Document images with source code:
○ ○ ○ ○

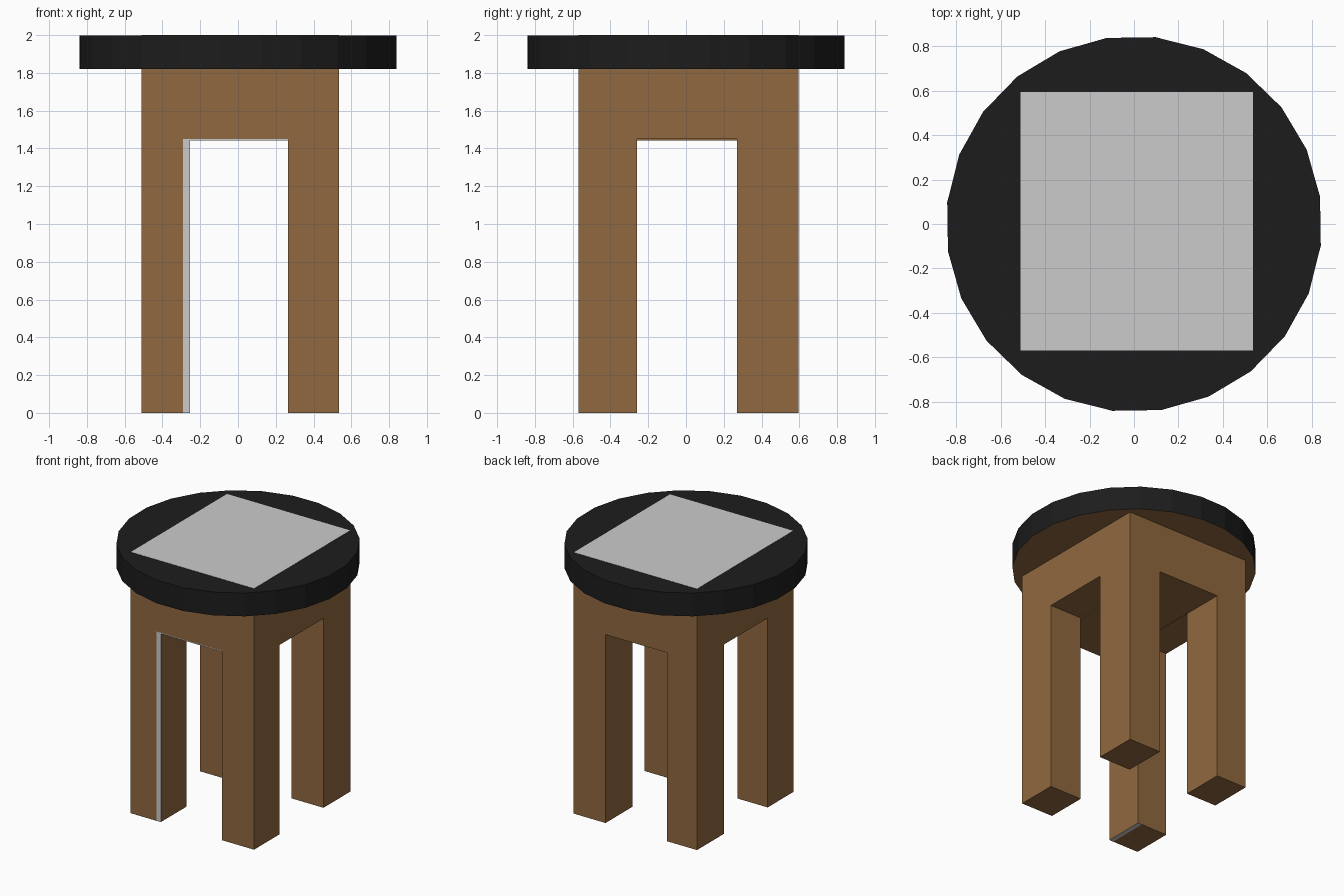
import bpy, bmesh, math
from mathutils import Matrix

if "Cube" in bpy.data.objects:
    bpy.data.objects.remove(bpy.data.objects["Cube"])


def material(name, rgb):
    m = bpy.data.materials.new(name)
    m.diffuse_color = (*rgb, 1.0)
    m.use_nodes = True
    m.node_tree.nodes["Principled BSDF"].inputs["Base Color"].default_value = m.diffuse_color
    return m


BROWN = material("brown_wood", (0.28, 0.14, 0.05))
BLACK = material("black_seat", (0.012, 0.012, 0.012))


def finish(name, bm, mats, pick=None):
    """Turn a bmesh into an object; pick(normal) chooses each face's material slot."""
    bm.normal_update()
    if pick:
        for f in bm.faces:
            f.material_index = pick(f.normal)
    me = bpy.data.meshes.new(name)
    bm.to_mesh(me)
    bm.free()
    for m in mats:
        me.materials.append(m)
    ob = bpy.data.objects.new(name, me)
    bpy.context.collection.objects.link(ob)
    return ob


def box(name, xs, ys, zs, mats=(BROWN,), pick=None):
    bm = bmesh.new()
    size = [b - a for a, b in (xs, ys, zs)]
    mid = [(a + b) / 2 for a, b in (xs, ys, zs)]
    bmesh.ops.create_cube(bm, size=1.0,
                          matrix=Matrix.Translation(mid) @ Matrix.Diagonal((*size, 1)))
    return finish(name, bm, mats, pick)


# Frame extents
X0, X1, Y0, Y1 = -0.51, 0.535, -0.57, 0.595
LEFT, RIGHT, FRONT, BACK = -0.255, 0.265, -0.26, 0.27
STRIP, ARCH = -0.29, 1.45

# Apron block, rising through the seat to show as a grey square on top
box("apron", (X0, X1), (Y0, Y1), (ARCH, 2.0), (BROWN, None),
    lambda n: 1 if n.z > 0.5 else 0)

# Four legs
box("front_left_leg", (X0, STRIP), (Y0, FRONT), (0, ARCH))
box("front_right_leg", (RIGHT, X1), (Y0, FRONT), (0, ARCH))
box("back_left_leg", (X0, LEFT), (BACK, Y1), (0, ARCH))
box("back_right_leg", (RIGHT, X1), (BACK, Y1), (0, ARCH))

# Bare strip on the inner side of the front left leg: grey front and foot
box("front_left_leg_strip", (STRIP, LEFT), (Y0, FRONT), (0, ARCH), (BROWN, None),
    lambda n: 1 if n.y < -0.5 or n.z < -0.5 else 0)

# Thin step under the apron with a grey front edge
box("apron_step", (LEFT, RIGHT), (Y0, Y1), (ARCH - 0.007, ARCH), (BROWN, None),
    lambda n: 1 if n.y < -0.5 else 0)

# 24-sided seat disc, black with a brown underside
bm = bmesh.new()
bmesh.ops.create_cone(bm, cap_ends=True, segments=24, radius1=0.846, radius2=0.846,
                      depth=0.178,
                      matrix=Matrix.Translation((0, 0, 1.909)) @
                      Matrix.Rotation(math.radians(8.4), 4, 'Z'))
finish("seat", bm, (BLACK, BROWN), lambda n: 1 if n.z < -0.5 else 0)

○ ○ ○ ○

What to do => An exact repeat of the lines from the one containing "# Thin step" through the final line above, both included, is the whole answer.

Result of this task =>
# Thin step under the apron with a grey front edge
box("apron_step", (LEFT, RIGHT), (Y0, Y1), (ARCH - 0.007, ARCH), (BROWN, None),
    lambda n: 1 if n.y < -0.5 else 0)

# 24-sided seat disc, black with a brown underside
bm = bmesh.new()
bmesh.ops.create_cone(bm, cap_ends=True, segments=24, radius1=0.846, radius2=0.846,
                      depth=0.178,
                      matrix=Matrix.Translation((0, 0, 1.909)) @
                      Matrix.Rotation(math.radians(8.4), 4, 'Z'))
finish("seat", bm, (BLACK, BROWN), lambda n: 1 if n.z < -0.5 else 0)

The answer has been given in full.